Some shows, need that update. Double Dare always needs that new physical challenge. Wipeout needs new obstacles. Minute to Win It needs new games.
Without that variety, audiences feel it's a rerun and stop.
Conversely, a show that stays the same, but has a constant flow, and is a well oiled machine, like Jeopardy, doesn't need it.
The constant change on Jeopardy, is the categories. Which is the main focus of the game.
The constant change on Price, is the prizes, but some of the games remained there since it's debut.
A format, that is new, needs to decide if their game is good enough to be replayed not just 10 times, but 20 times, 40 times, 800 times.
If you can repeat the game for years, you got a winning format. And that's the biggest fault for most reality shows. You get, mostly, 2 seasons tops. Survivor had to adapt, so has The Amazing Race, so has Bachelor, but the core game remained.
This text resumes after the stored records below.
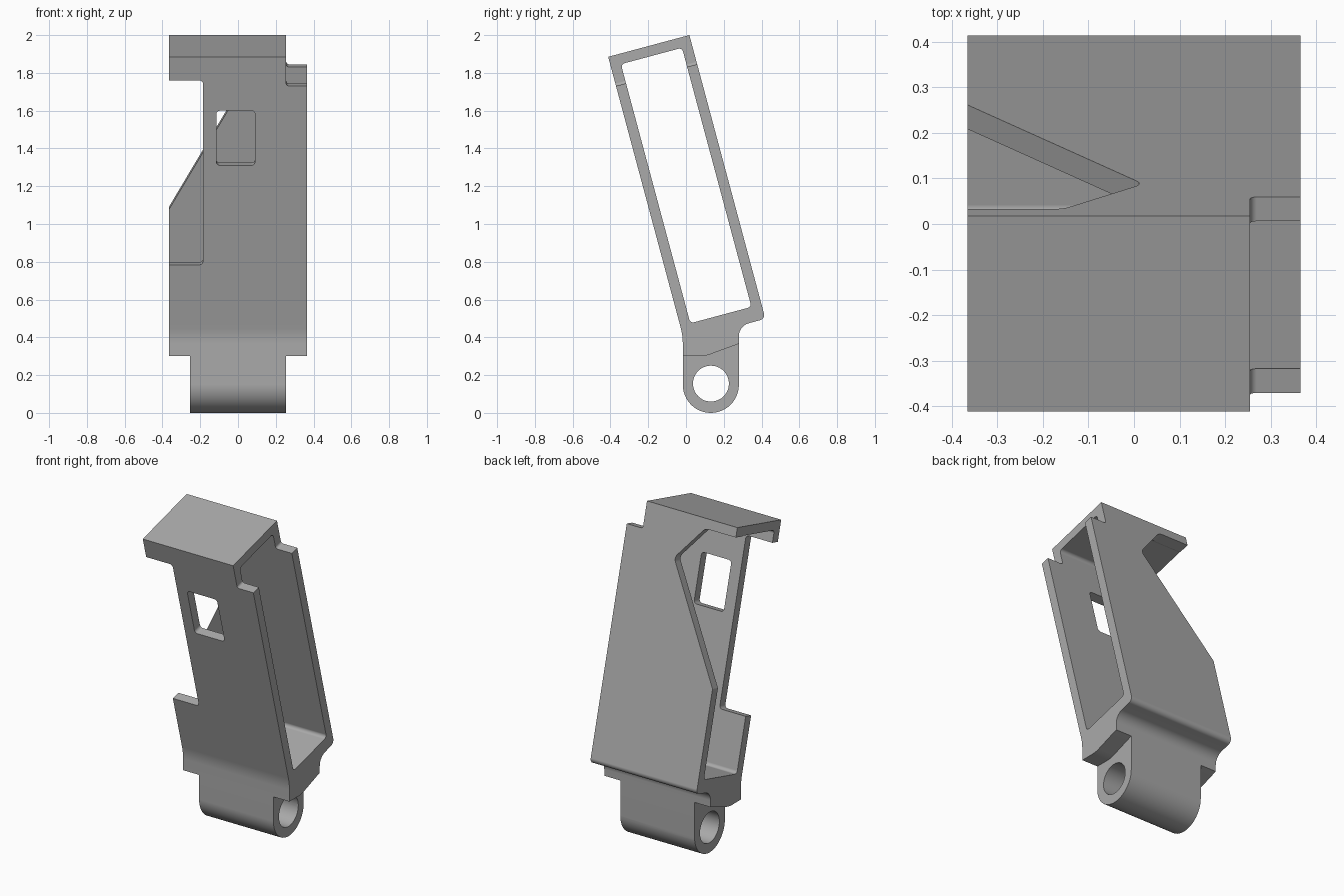
import bpy, bmesh, math
from mathutils import Vector

cube = bpy.data.objects.get("Cube")
if cube:
    bpy.data.objects.remove(cube, do_unlink=True)

TILT = math.radians(15)
ACROSS = Vector((0, math.cos(TILT), math.sin(TILT)))    # front wall to back wall
DOWN = Vector((0, math.sin(TILT), -math.cos(TILT)))     # top plate to base
ORIGIN = Vector((0, -0.412, 1.885))                     # top front corner
WIDTH, WALL, HALF = 0.445, 0.055, 0.365


def side(a, b, c):
    """Side profile (y, z) extruded along x."""
    return Vector((c, a, b))


def tilted(a, b, c):
    """Tilted side profile (across, down) extruded along x."""
    return ORIGIN + ACROSS * a + DOWN * b + Vector((c, 0, 0))


def wall(a, b, c):
    """Wall outline (x, down) extruded through the wall."""
    return ORIGIN + Vector((a, 0, 0)) + DOWN * b + ACROSS * c


def rounded(corners):
    """Replace each (a, b, radius) corner by an arc."""
    out = []
    for i, (a, b, r) in enumerate(corners):
        p = Vector((a, b))
        if r == 0:
            out.append(p)
            continue
        d1 = (Vector(corners[i - 1][:2]) - p).normalized()
        d2 = (Vector(corners[(i + 1) % len(corners)][:2]) - p).normalized()
        inside = d1.angle(d2)
        centre = p + (d1 + d2).normalized() * (r / math.sin(inside / 2))
        start = p + d1 * (r / math.tan(inside / 2)) - centre
        end = p + d2 * (r / math.tan(inside / 2)) - centre
        turn = math.atan2(start.x * end.y - start.y * end.x, start.dot(end))
        n = max(3, math.ceil(abs(turn) / math.radians(8)))
        for k in range(n + 1):
            t = turn * k / n
            c, s = math.cos(t), math.sin(t)
            out.append(centre + Vector((start.x * c - start.y * s,
                                        start.x * s + start.y * c)))
    return [p for i, p in enumerate(out) if (p - out[i - 1]).length > 1e-4]


def prism(name, corners, place, c0, c1):
    pts = rounded(corners)
    bm = bmesh.new()
    low = [bm.verts.new(place(p.x, p.y, c0)) for p in pts]
    high = [bm.verts.new(place(p.x, p.y, c1)) for p in pts]
    bm.faces.new(low)
    bm.faces.new(high)
    for i in range(len(pts)):
        bm.faces.new((low[i - 1], low[i], high[i], high[i - 1]))
    bmesh.ops.recalc_face_normals(bm, faces=bm.faces)
    mesh = bpy.data.meshes.new(name)
    bm.to_mesh(mesh)
    bm.free()
    ob = bpy.data.objects.new(name, mesh)
    bpy.context.collection.objects.link(ob)
    return ob


def box(a0, b0, a1, b1, r):
    return [(a0, b0, r), (a1, b0, r), (a1, b1, r), (a0, b1, r)]


# Whole side outline: tilted frame, neck and rounded hinge lug
top_back = ORIGIN + ACROSS * WIDTH
heel = top_back + DOWN * 1.555
neck_z = heel.z - (heel.y - 0.28) * math.tan(TILT)
body = prism("hinged_frame", [
    (ORIGIN.y, ORIGIN.z, 0), (-0.017, 0.41, 0.3), (-0.017, 0, 0.1485),
    (0.28, 0, 0.1485), (0.28, neck_z, 0.07), (heel.y, heel.z, 0.03),
    (top_back.y, top_back.z, 0)], side, -HALF, HALF)

cutters = [
    # Hollow interior, open at both sides
    prism("interior_cut", box(WALL, WALL, WIDTH - WALL, 1.475, 0.02), tilted, -1, 1),
    # Hinge pin hole
    prism("pin_hole_cut", box(0.037, 0.06, 0.227, 0.25, 0.095), side, -1, 1),
    # Side notch and window of the front wall
    prism("front_notch_cut", box(-0.6, 0.129, -0.185, 1.14, 0.02), wall, -0.1, 0.1),
    prism("window_cut", box(-0.115, 0.295, 0.09, 0.595, 0.02), wall, -0.1, 0.1),
    # Slanted opening of the back wall
    prism("back_opening_cut", [
        (-0.5, 1.175, 0), (0.02, 0.271, 0.04), (-0.156, 0.058, 0.05),
        (-0.5, 0.058, 0)], wall, 0.3, 0.6),
    # Step at the top of the left side
    prism("top_step_cut", [(0.255, -0.4, 0), (0.255, 0.16, 0.015),
                           (0.6, 0.16, 0), (0.6, -0.4, 0)], wall, -0.3, 0.8),
]
# Shoulders on both sides of the lug
for name, x0, x1 in (("right_shoulder_cut", -1, -0.255), ("left_shoulder_cut", 0.255, 1)):
    cutters.append(prism(name, [
        (-0.3, 0.3, 0), (0.1, 0.3, 0.15), (0.4, 0.41, 0),
        (0.4, -0.2, 0), (-0.3, -0.2, 0)], side, x0, x1))

bpy.ops.object.select_all(action='DESELECT')
bpy.context.view_layer.objects.active = body
body.select_set(True)
for cutter in cutters:
    mod = body.modifiers.new(cutter.name, 'BOOLEAN')
    mod.operation = 'DIFFERENCE'
    mod.solver = 'EXACT'
    mod.object = cutter
    bpy.ops.object.modifier_apply(modifier=mod.name)
    bpy.data.objects.remove(cutter, do_unlink=True)

# Plain grey finish, smooth only over the fillets
grey = bpy.data.materials.new("grey")
grey.use_nodes = True
colour = (0.4, 0.4, 0.4, 1)
grey.diffuse_color = colour
grey.node_tree.nodes["Principled BSDF"].inputs["Base Color"].default_value = colour
body.data.materials.clear()
body.data.materials.append(grey)
bpy.ops.object.shade_smooth_by_angle(angle=math.radians(20))
normals = body.modifiers.new("flat_face_normals", 'WEIGHTED_NORMAL')
normals.keep_sharp = True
Treat a great game show, like a great board game that you can play for about 20 minutes to an hour. If it's good enough to play again IMMEDIATELY, it's good. Otherwise, you might have to retool it and rework it.
5. The Money
Sometimes the game show IS about the money. Deal or No Deal is that, and that makes the game, that much more enjoyable. People are willing to take more gambles with smaller money than large amounts.
Are You Smarter Than a 5th Grader is about second guessing yourself on questions for huge sums of money. You're pretty sure Sacramento is the Capital City of California, but are you $300,000 sure?
Not every game show, unless it's necessary, needs to be a big money game show.
Sometimes, you get something cute like Idiotest that offers $10,000 and you make a charming game that stands on its own.
$100,000 Pyramid kept that same big money, but the game is still the same.
If the prize comes second to the game, think about more than just money.
If you're doing a video game game show, where you play video games, maybe you can give away... Video Games?
If you're doing movie trivia... can you think of a few things that could make great prizes?
This means, you could branch into online. If you're doing, say, a nerd debate game show, maybe all you need as a prize is a comic book or tickets to a premiere?
Budget is everything, and I am a firm believer in break the prize budget, but NOT go overboard.
You don't have to do Million Dollar Password, but you can do $25,000 password and rinse repeat the game.
When I make formats, I centralize the prize budget at a maximum of $250,000. It's huge money, but that's ONLY if you do a perfect game.
Online is the future, but networks still treat it like a marketing vessel. Get YouTubers not because of personality, but because they gave 10,000,000 subscribers "so if we get at least 10%, we get 1,000,000 views"
They don't do that, and Hollywood screws it up all the time.
You need to treat online like a platform equal to broadcast. Shows that can be recorded and uploaded weekly.
Or, because of things like Twitch, where it's live and INSTANT audience feedback, you can do some pretty groundbreaking shows!
But that involves risk taking, and it's something Hollywood is unfortunately not looking to do, given the slate of movies and television shows that aren't game shows will tell you.
You want a successful show?
Take that risk.